Ivey carried this momentum into the offseason, where he joined USA Basketball for junior basketball's premier event: the 2021 FIBA U19 World Cup. Ivey spent time as both a sixth man and starter for Team USA throughout the tournament, frequently logging minutes alongside LSU guard Adam Miller to form a hyper-athletic backcourt that relentlessly pressured the rim.
In the highly anticipated gold-medal game against top international prospect Victor Wembanyama and the French national team, Ivey recorded 16 points, 4 rebounds, 3 steals and a block in 23 crucial minutes. For his efforts, Ivey was named to the All-Tournament team alongside Gonzaga freshman Chet Holmgren (who was also named the tournament's MVP).
Coming into the 2021-22 NCAA season, many viewed Ivey as a potential lottery pick. He debuted at No. 10 on BasketballNews.com's 2022 NBA Draft Big Board. The 19-year-old has impressed BasketballNews.com's Senior NBA Draft Analyst Matt Babcock.
“Jaden Ivey is a terrific athlete who plays with a great pace. He is hard to guard, as he is very assertive attacking the rim, especially in transition," Babcock said. "He also uses his athleticism to be a hawk on the ball defensively. He still has plenty of room for improvement with his outside shooting, but I am excited about him as a prospect nonetheless. We already have him ranked highly, but after his recent stellar play, I’m leaning toward moving him up. He is a dynamic player with star potential.”
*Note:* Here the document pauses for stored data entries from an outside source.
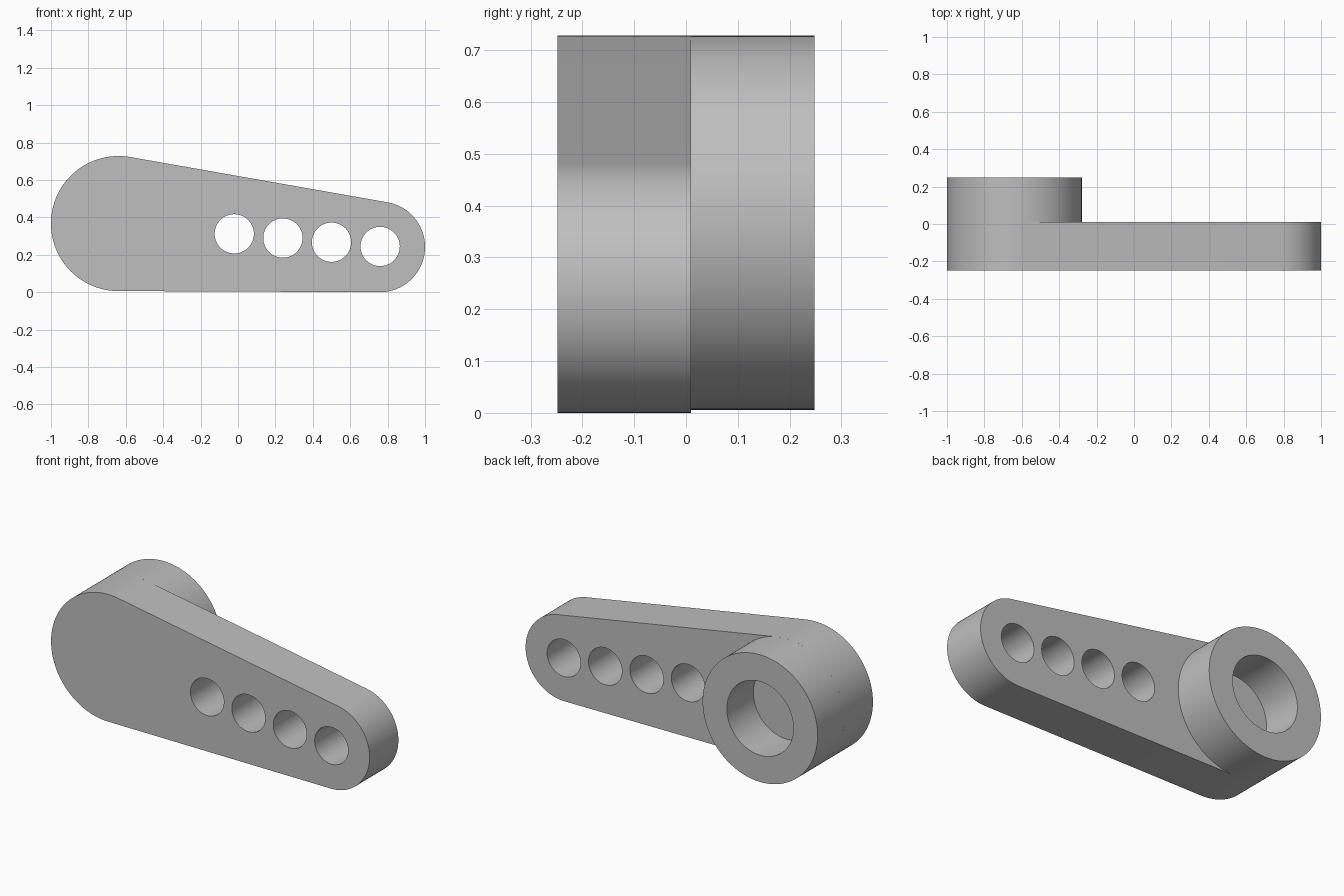
import bpy, bmesh
from math import sin, cos, pi, acos, atan2, hypot, radians
from mathutils import Matrix

cube = bpy.data.objects.get("Cube")
if cube:
    bpy.data.objects.remove(cube, do_unlink=True)

grey = bpy.data.materials.new("plain grey")
grey.use_nodes = True
colour = (0.52, 0.52, 0.52, 1)
grey.diffuse_color = colour
grey.node_tree.nodes["Principled BSDF"].inputs["Base Color"].default_value = colour


def arc(x, z, r, start, end, steps):
    """Points along an arc, both ends included."""
    angles = [start + (end - start) * i / steps for i in range(steps + 1)]
    return [(x + r * cos(a), z + r * sin(a)) for a in angles]


def circle(x, z, r, steps=96):
    return arc(x, z, r, 0, 2 * pi, steps)[:-1]


def plate(name, loops, front, back):
    """Extrude an outline with holes between two depths along y."""
    curve = bpy.data.curves.new(name + "_profile", "CURVE")
    curve.dimensions = "2D"
    curve.fill_mode = "BOTH"
    curve.extrude = (back - front) / 2
    for loop in loops:
        spline = curve.splines.new("POLY")
        spline.points.add(len(loop) - 1)
        for point, (x, z) in zip(spline.points, loop):
            point.co = (x, z, 0, 1)
        spline.use_cyclic_u = True
    helper = bpy.data.objects.new(name + "_profile", curve)
    bpy.context.collection.objects.link(helper)
    graph = bpy.context.evaluated_depsgraph_get()
    mesh = bpy.data.meshes.new_from_object(helper.evaluated_get(graph))
    bpy.data.objects.remove(helper, do_unlink=True)
    bpy.data.curves.remove(curve)

    # Weld the caps to the walls and stand the plate upright
    bm = bmesh.new()
    bm.from_mesh(mesh)
    bmesh.ops.remove_doubles(bm, verts=bm.verts, dist=0.0001)
    stand = Matrix.Translation((0, (front + back) / 2, 0)) @ Matrix.Rotation(pi / 2, 4, "X")
    bmesh.ops.transform(bm, matrix=stand, verts=bm.verts)
    bmesh.ops.recalc_face_normals(bm, faces=bm.faces)
    bm.to_mesh(mesh)
    bm.free()

    mesh.name = name
    mesh.materials.clear()
    mesh.materials.append(grey)
    obj = bpy.data.objects.new(name, mesh)
    bpy.context.collection.objects.link(obj)
    bpy.ops.object.select_all(action="DESELECT")
    obj.select_set(True)
    bpy.context.view_layer.objects.active = obj
    bpy.ops.object.shade_smooth_by_angle(angle=radians(30))
    return obj


hub_x, hub_z, hub_r = -0.639, 0.367, 0.361
tip_x, tip_z, tip_r = 0.758, 0.242, 0.242

# Tapered arm: two round ends joined by their outer tangents
dx, dz = tip_x - hub_x, tip_z - hub_z
axis = atan2(dz, dx)
spread = acos((hub_r - tip_r) / hypot(dx, dz))
outline = arc(tip_x, tip_z, tip_r, axis - spread, axis + spread, 64)
outline += arc(hub_x, hub_z, hub_r, axis + spread, axis - spread + 2 * pi, 80)
holes = [circle(-0.02 + 0.26 * i, 0.312 - 0.0225 * i, 0.105, 64) for i in range(4)]
plate("arm", [outline] + holes, -0.248, 0.01)

# Hub ring on the back, its bore closed by the arm
plate("hub_ring", [circle(hub_x, hub_z, hub_r, 128), circle(hub_x, hub_z, 0.209)], 0.01, 0.248)
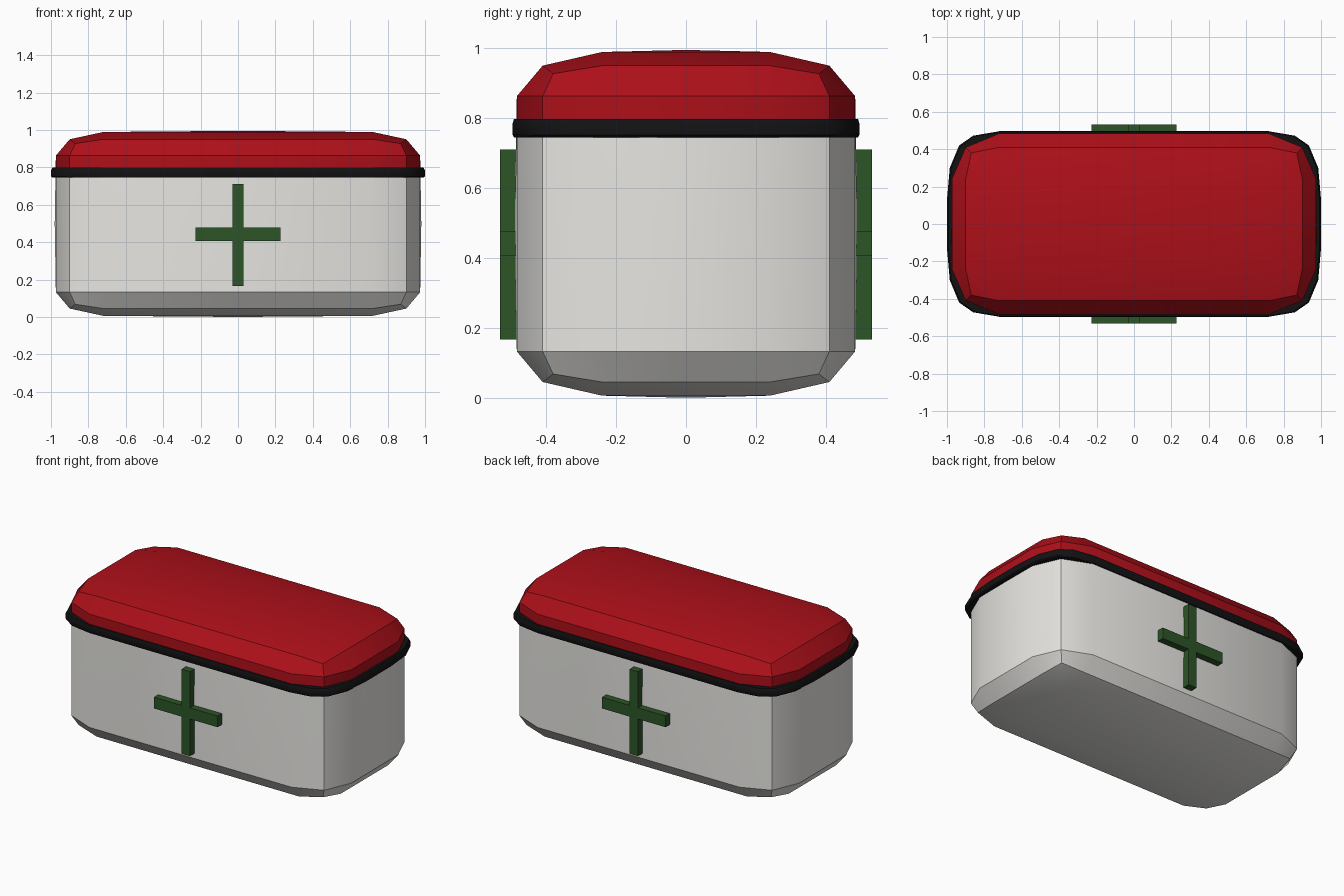
import bpy, bmesh, math
from mathutils import Vector

if "Cube" in bpy.data.objects:
    bpy.data.objects.remove(bpy.data.objects["Cube"])

SPLIT = 0.77
MID = Vector((0, 0, 0.4975))
HALF = (0.98, 0.49, 0.4975)
LOOP = (0.72, 0.24, 0.365)
PULL = {1: (0.006,) * 3, 2: (0.08, 0.08, 0.045), 3: (0.11, 0.11, 0.068)}


def material(name, rgb):
    m = bpy.data.materials.new(name)
    m.diffuse_color = (*rgb, 1)
    m.use_nodes = True
    m.node_tree.nodes["Principled BSDF"].inputs["Base Color"].default_value = m.diffuse_color
    return m


def finish(bm, name, mat, smooth=None):
    bmesh.ops.recalc_face_normals(bm, faces=bm.faces)
    me = bpy.data.meshes.new(name)
    bm.to_mesh(me)
    bm.free()
    ob = bpy.data.objects.new(name, me)
    bpy.context.collection.objects.link(ob)
    me.materials.append(mat)
    if smooth:
        bpy.context.view_layer.objects.active = ob
        ob.select_set(True)
        bpy.ops.object.shade_smooth_by_angle(angle=math.radians(smooth))
        ob.select_set(False)
    return ob


def soft_point(idx):
    # Grid index -2..2 per axis; edges and corners are pulled in to round the box
    ends = sum(abs(i) == 2 for i in idx)
    flat_centre = ends == 1 and sum(i == 0 for i in idx) == 2
    p = Vector()
    for a, i in enumerate(idx):
        if abs(i) == 2:
            d = HALF[a] - (0 if flat_centre else PULL[ends][a])
        else:
            d = LOOP[a] * abs(i)
        p[a] = math.copysign(d, i) if i else 0
    return p + MID


def soft_box():
    bm = bmesh.new()
    verts = {}

    def vert(idx):
        if idx not in verts:
            verts[idx] = bm.verts.new(soft_point(idx))
        return verts[idx]

    for axis in range(3):
        for side in (-2, 2):
            for u in range(-2, 2):
                for v in range(-2, 2):
                    quad = []
                    for du, dv in ((0, 0), (1, 0), (1, 1), (0, 1)):
                        c = [u + du, v + dv]
                        c.insert(axis, side)
                        quad.append(vert(tuple(c)))
                    bm.faces.new(quad)
    bmesh.ops.recalc_face_normals(bm, faces=bm.faces)
    return bm


def half_shell(name, mat, upper):
    bm = soft_box()
    bmesh.ops.bisect_plane(bm, geom=bm.verts[:] + bm.edges[:] + bm.faces[:],
                           plane_co=(0, 0, SPLIT), plane_no=(0, 0, 1),
                           clear_inner=upper, clear_outer=not upper)
    # Open rim is hidden by the seal band
    return finish(bm, name, mat, 30)


white = material("white_plastic", (0.8, 0.79, 0.76))
red = material("red_plastic", (0.42, 0.005, 0.01))
black = material("black_rubber", (0.006, 0.006, 0.007))
green = material("green_paint", (0.025, 0.09, 0.02))

# Case and lid
half_shell("case_body", white, False)
half_shell("case_lid", red, True)

# Seal band around the seam
quarter = [(1.0, 0.13), (0.985, 0.30), (0.935, 0.42), (0.86, 0.472), (0.72, 0.496)]
outline = (quarter + [(-x, y) for x, y in reversed(quarter)]
           + [(-x, -y) for x, y in quarter] + [(x, -y) for x, y in reversed(quarter)])
section = [(0.06, 0.745), (0.008, 0.745), (0, 0.752), (0, 0.784), (0.008, 0.798), (0.06, 0.798)]
bm = bmesh.new()
rings = [[bm.verts.new((x * (1 - d), y * (1 - d), z)) for d, z in section] for x, y in outline]
for k, ring in enumerate(rings):
    nxt = rings[(k + 1) % len(rings)]
    for j in range(len(section)):
        m = (j + 1) % len(section)
        bm.faces.new((ring[j], ring[m], nxt[m], nxt[j]))
finish(bm, "seal_band", black, 40)

# Raised crosses on front and back
w, arm, lo, hi, bot, top = 0.03, 0.227, 0.405, 0.477, 0.166, 0.71
right = [(w, bot), (w, lo), (arm, lo), (arm, hi), (w, hi), (w, top)]
cross = right + [(-x, z) for x, z in reversed(right)]
for name, s in (("front_cross", -1), ("back_cross", 1)):
    bm = bmesh.new()
    face = bm.faces.new([bm.verts.new((x, s * 0.47, z)) for x, z in cross])
    ext = bmesh.ops.extrude_face_region(bm, geom=[face], use_keep_orig=True)
    bmesh.ops.translate(bm, vec=(0, s * 0.062, 0),
                        verts=[g for g in ext["geom"] if isinstance(g, bmesh.types.BMVert)])
    finish(bm, name, green)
To start this season, even more is being asked of Ivey and he has been up to the task thus far. Purdue is now 5-0 (including wins over No. 5 Villanova and No. 18 North Carolina), with an average margin of victory of 22.6 points. Ivey has been pivotal to the Boilermakers' success, averaging 15.6 points, 7.2 rebounds, 4.6 assists, 1.4 steals and 1.4 threes on 46.6/31.8/77.3 shooting splits. In Purdue's 93-84 win over No. 18 UNC, Ivey had 22 points, 10 rebounds, 6 assists, 2 steals, 2 threes and just 1 turnover.
Ivey has been putting pressure on the rim often, resulting in nearly 4.4 free-throw attempts per game (up from 3.2 last season). He also has six and-one conversions and he displayed tremendous body control on all of them. However, he remains a two-way threat, averaging 1.4 steals per game — many of which have been pick-sixes that resulted in high-flying, acrobatic dunks on the other end. And with 7-foot-4 Zach Edey and big-bodied Trevion Williams averaging a combined 3.7 blocks per game behind him, Ivey is empowered to be more aggressive as a ball hawk away from the ball, utilizing his 6-foot-9.5 wingspan.
It is clear that Ivey is a burgeoning talent who has shown consistent growth over the past year. He is undoubtedly a high-priority prospect for our scouting staff to track closely as we inch closer to the 2022 NBA Draft.